That prompted McLaren to split with Honda, leaving it to rebuild its reputation in 2018 with Red Bull's junior outfit Toro Rosso and make enough progress to convince the senior team to make the switch from Renault for the coming season.
Honda's 2019 engine will be a further evolution of the new design it introduced back in 2017, as it believes it still has untapped potential from this concept as well as guaranteeing better reliability than another overhaul.
"We can carry over the current design, or concept, of PU," Honda F1 technical director Toyoharu Tanabe told Motorsport.com.
"We don't know exactly [what the limit is] because we haven't achieved a high level but we started with another concept and changed it for 2017.
"We learned something earlier, then changed it. In 2018, we carried over this concept and improved reliability and performance.
"At the moment we think this concept change is not wrong. It's suitable. Still we [intend to] carry over this concept and try to improve."
Despite recent reports suggesting Honda had discovered a new vibration problem when testing its 2019 engine, it is understood that the manufacturer has not experienced a major setback although is hoping to make more progress with the development before testing begins.
Convincing Red Bull to switch to Honda was a major result for the Japanese manufacturer after just one year with Toro Rosso.
As previously reported, the close relationship of the two Red Bull-owned teams will give Honda a technical boost as it prepares to supply two teams again – and it also helps validate the decision to keep the same engine idea.
"When you change the concept of the design a lot, it's very hard to get reliability," said Tanabe.
"It depends on the design level but I'm comfortable with carrying over our current concept. We have a new team, a new design of the car.
"It is a little bit easier to carry over that concept, because the detail is in the installation of the car.
"Toro Rosso and Red Bull, has communication and that's easier for the Red Bull side because Toro Rosso knows our power unit.
"They can communicate a problem or a kind of concern from the chassis point of view, and they can come back to us.
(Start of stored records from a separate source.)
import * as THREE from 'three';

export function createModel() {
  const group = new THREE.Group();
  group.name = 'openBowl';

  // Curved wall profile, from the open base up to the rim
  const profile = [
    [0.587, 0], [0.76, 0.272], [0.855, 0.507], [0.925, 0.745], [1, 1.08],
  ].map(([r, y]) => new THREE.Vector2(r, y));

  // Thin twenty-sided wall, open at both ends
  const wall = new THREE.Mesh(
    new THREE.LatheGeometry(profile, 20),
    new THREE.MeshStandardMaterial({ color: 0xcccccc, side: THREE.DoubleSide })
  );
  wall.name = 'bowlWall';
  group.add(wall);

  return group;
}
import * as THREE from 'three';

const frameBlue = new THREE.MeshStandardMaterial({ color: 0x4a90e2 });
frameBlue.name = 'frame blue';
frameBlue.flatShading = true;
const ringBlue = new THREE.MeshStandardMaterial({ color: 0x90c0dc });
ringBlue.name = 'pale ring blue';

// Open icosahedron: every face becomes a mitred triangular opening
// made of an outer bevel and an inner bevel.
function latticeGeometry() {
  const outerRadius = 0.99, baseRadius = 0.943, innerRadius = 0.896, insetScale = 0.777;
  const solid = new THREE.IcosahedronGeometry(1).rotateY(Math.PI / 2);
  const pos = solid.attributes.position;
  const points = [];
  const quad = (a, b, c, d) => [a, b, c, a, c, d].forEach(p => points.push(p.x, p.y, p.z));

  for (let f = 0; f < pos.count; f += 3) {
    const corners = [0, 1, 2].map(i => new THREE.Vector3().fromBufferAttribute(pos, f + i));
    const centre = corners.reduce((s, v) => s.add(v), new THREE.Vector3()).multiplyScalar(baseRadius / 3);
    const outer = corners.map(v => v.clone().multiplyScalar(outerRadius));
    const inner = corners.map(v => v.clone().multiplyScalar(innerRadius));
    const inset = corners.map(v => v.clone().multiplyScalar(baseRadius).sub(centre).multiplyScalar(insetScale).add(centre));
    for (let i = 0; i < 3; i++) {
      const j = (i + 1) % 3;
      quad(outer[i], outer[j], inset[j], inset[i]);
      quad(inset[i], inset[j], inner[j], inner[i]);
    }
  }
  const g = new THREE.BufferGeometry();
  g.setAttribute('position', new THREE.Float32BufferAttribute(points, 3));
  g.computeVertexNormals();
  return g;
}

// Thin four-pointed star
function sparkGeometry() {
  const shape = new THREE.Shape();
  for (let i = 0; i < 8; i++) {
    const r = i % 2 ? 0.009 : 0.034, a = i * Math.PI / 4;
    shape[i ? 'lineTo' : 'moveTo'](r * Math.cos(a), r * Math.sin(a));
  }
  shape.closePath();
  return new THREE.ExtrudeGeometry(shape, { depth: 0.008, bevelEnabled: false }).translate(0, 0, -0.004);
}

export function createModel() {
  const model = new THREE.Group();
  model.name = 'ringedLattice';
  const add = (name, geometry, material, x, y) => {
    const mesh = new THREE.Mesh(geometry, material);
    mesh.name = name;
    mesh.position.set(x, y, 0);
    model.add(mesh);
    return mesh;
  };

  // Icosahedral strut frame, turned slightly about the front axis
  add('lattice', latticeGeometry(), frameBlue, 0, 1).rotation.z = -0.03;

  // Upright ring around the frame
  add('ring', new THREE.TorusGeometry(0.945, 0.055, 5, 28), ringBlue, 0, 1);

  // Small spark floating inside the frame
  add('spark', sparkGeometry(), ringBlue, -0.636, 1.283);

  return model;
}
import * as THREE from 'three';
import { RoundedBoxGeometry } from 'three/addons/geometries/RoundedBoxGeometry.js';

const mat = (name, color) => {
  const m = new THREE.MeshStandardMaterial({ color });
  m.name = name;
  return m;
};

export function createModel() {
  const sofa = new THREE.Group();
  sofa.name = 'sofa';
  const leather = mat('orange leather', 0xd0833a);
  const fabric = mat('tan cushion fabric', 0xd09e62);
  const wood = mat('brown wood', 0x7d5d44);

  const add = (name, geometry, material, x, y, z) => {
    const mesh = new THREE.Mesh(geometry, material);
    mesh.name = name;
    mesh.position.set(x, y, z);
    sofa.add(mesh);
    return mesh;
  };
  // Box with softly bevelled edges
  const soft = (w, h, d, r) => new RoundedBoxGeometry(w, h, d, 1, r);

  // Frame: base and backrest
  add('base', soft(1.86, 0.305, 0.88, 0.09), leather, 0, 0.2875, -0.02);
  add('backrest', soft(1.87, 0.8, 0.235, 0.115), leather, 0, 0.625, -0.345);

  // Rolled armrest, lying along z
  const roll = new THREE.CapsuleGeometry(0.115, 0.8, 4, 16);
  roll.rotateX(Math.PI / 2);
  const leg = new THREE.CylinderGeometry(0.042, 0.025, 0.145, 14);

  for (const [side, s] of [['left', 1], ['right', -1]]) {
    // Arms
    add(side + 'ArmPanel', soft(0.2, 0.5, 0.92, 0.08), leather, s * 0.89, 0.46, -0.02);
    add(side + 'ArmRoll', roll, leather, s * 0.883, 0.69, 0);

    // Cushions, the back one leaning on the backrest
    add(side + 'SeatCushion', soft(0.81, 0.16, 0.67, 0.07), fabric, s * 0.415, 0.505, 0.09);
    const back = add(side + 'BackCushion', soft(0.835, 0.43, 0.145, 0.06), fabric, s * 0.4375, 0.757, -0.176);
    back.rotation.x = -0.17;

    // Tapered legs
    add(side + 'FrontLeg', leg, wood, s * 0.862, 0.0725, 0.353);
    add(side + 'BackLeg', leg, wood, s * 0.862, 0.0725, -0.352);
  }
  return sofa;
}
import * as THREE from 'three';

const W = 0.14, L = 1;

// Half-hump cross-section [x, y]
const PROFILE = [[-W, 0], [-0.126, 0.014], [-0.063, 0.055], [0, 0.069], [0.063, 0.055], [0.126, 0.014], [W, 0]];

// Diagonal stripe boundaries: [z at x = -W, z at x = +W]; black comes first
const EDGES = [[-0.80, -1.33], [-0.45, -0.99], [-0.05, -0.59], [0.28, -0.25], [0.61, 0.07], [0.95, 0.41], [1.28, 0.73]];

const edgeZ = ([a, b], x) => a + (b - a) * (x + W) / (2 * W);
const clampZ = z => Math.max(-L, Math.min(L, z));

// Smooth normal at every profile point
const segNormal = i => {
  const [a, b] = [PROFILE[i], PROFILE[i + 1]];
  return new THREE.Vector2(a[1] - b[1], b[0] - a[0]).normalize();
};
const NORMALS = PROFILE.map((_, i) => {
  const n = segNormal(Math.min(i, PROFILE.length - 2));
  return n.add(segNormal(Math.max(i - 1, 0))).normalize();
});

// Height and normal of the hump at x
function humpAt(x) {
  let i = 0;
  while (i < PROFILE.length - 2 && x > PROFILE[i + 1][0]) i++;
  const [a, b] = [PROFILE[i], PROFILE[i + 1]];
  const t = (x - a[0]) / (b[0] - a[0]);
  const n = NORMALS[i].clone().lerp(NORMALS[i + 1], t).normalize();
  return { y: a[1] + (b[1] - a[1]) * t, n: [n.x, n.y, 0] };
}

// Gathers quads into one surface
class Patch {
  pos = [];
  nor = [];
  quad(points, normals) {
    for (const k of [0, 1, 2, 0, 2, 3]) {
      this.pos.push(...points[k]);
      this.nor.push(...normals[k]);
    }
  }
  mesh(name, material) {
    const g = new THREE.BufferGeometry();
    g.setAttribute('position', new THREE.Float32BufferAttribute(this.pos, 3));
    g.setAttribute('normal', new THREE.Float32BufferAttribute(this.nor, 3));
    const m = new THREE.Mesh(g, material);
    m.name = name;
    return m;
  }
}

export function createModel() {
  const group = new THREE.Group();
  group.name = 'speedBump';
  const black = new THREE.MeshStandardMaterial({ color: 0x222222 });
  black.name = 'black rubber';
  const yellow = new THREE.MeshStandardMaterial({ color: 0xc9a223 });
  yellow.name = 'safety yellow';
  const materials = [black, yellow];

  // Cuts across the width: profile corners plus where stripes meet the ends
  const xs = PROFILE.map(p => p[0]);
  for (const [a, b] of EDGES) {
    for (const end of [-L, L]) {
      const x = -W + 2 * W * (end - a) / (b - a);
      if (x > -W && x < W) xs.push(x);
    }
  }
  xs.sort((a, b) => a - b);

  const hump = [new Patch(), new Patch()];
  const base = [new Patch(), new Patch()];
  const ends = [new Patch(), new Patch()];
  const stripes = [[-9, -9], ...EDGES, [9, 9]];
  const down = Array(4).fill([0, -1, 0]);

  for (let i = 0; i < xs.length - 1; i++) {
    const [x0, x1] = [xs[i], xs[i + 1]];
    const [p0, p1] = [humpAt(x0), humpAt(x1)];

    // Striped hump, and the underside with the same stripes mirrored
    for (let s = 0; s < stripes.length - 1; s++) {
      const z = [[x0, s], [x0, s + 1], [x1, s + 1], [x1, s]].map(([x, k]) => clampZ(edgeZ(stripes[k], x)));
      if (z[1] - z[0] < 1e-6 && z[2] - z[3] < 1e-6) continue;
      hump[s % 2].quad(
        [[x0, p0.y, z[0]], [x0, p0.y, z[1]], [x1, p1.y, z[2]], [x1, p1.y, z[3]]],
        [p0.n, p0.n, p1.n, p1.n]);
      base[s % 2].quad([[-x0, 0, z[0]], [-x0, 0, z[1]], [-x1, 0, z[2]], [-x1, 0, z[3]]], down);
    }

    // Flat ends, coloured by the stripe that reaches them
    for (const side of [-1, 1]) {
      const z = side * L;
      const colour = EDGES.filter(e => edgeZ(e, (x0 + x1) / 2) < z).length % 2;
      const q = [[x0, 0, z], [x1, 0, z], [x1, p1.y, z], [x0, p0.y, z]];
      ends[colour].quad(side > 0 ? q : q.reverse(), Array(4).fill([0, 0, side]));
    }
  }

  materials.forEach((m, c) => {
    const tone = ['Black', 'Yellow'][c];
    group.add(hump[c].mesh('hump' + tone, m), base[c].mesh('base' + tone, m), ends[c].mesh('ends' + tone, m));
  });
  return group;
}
"If we have a completely new, or much updated design, it's much more work required."
Red Bull and Honda badges on the side of the Toro Rosso team truck
Photo by: Andrew Hone / LAT Images